U.S. Secretary of State Hillary Rodham Clinton said Tuesday that the launch would be a direct threat to regional security and that the U.S. would pursue “appropriate action” at the Security Council if North Korea goes ahead with it.

This launch would be the country’s third attempt since 1998. Two previous rockets, also named Unha, were mounted with experimental communications satellites and sent from the east coast.

North Korean officials say the 2009 satellite reached orbit, but the U.S. and other outside observers say they have seen no evidence that it did.

The new title Kim Jong-un received Wednesday is among several political appointments and promotions expected this week. He was unveiled as father Kim Jong-il’s choice as successor at a similar party conference in September 2010.

Party delegates shouted, “Hurrah!” as they elevated Kim Jong-un to the top party post. He already has been declared supreme commander of the armed forces and is expected to gain other new titles formalizing his position as “supreme leader” of North Korea’s people and party.

The immortalization of Kim Jong-il has provided a glimpse into how North Korea will treat the nation’s second hereditary succession. After Kim Il-sung died in 1994, he was declared the country’s “eternal president,” and Kim Jong-il ruled as chairman of the National Defense Commission.

Kim Jong-un could be promoted to chairman of the National Defense Commission, said Peter Beck, a Korea specialist at the Asia Foundation.

However, even after his new titles are revealed, much about North Korea’s leadership may remain murky, analysts said.

“North Korea is less monolithic than it looks from the outside, and, particularly as a new top leadership establishes itself in the wake of Kim Jong-il’s death, there will be as many questions raised as answers provided by the political choreography,” said John Delury, an assistant professor at Yonsei University in Seoul who has made several trips to North Korea in recent years.

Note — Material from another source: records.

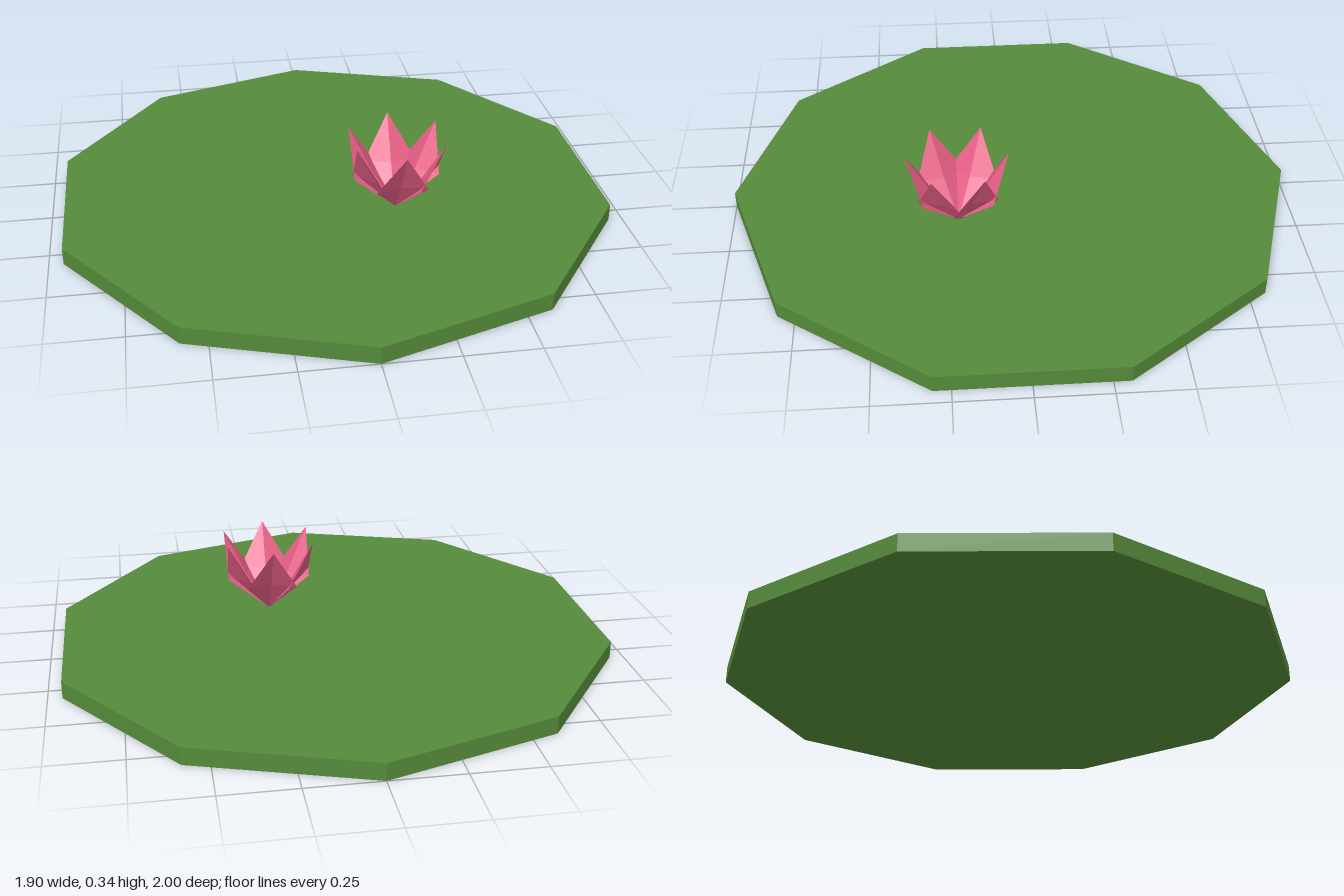
import * as THREE from 'three';

const green = new THREE.MeshStandardMaterial({ color: 0x558b3a, flatShading: true });
const pink = new THREE.MeshStandardMaterial({ color: 0xe75f86, flatShading: true, side: THREE.DoubleSide });

// Folded, pointed petal leaning towards +z, with a crease from base to tip
function petalGeometry() {
  const base = [0, 0, 0];
  const left = [0.09, 0.125, 0.12];
  const right = [-0.09, 0.125, 0.12];
  const crease = [0, 0.125, 0.09];
  const tip = [0, 0.28, 0.178];
  const faces = [
    [base, crease, left], [base, right, crease],
    [crease, tip, left], [crease, right, tip],
  ];
  const geometry = new THREE.BufferGeometry();
  geometry.setAttribute('position', new THREE.Float32BufferAttribute(faces.flat(2), 3));
  geometry.computeVertexNormals();
  return geometry;
}

export function createModel() {
  const model = new THREE.Group();
  model.name = 'waterLily';

  // Ten-sided floating leaf
  const pad = new THREE.Mesh(new THREE.CylinderGeometry(1, 1, 0.06, 10), green);
  pad.name = 'lilyPad';
  pad.position.y = 0.03;
  model.add(pad);

  // Ring of six petals, off-centre on the leaf
  const flower = new THREE.Group();
  flower.name = 'flower';
  flower.position.set(0.2, 0.06, 0.2);
  const geometry = petalGeometry();
  for (let i = 0; i < 6; i++) {
    const petal = new THREE.Mesh(geometry, pink);
    petal.name = `petal${i + 1}`;
    petal.rotation.y = (i * Math.PI) / 3;
    flower.add(petal);
  }
  model.add(flower);

  return model;
}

Associated Press writers Tim Sullivan in Pyongyang and Foster Klug in Seoul contributed to this report.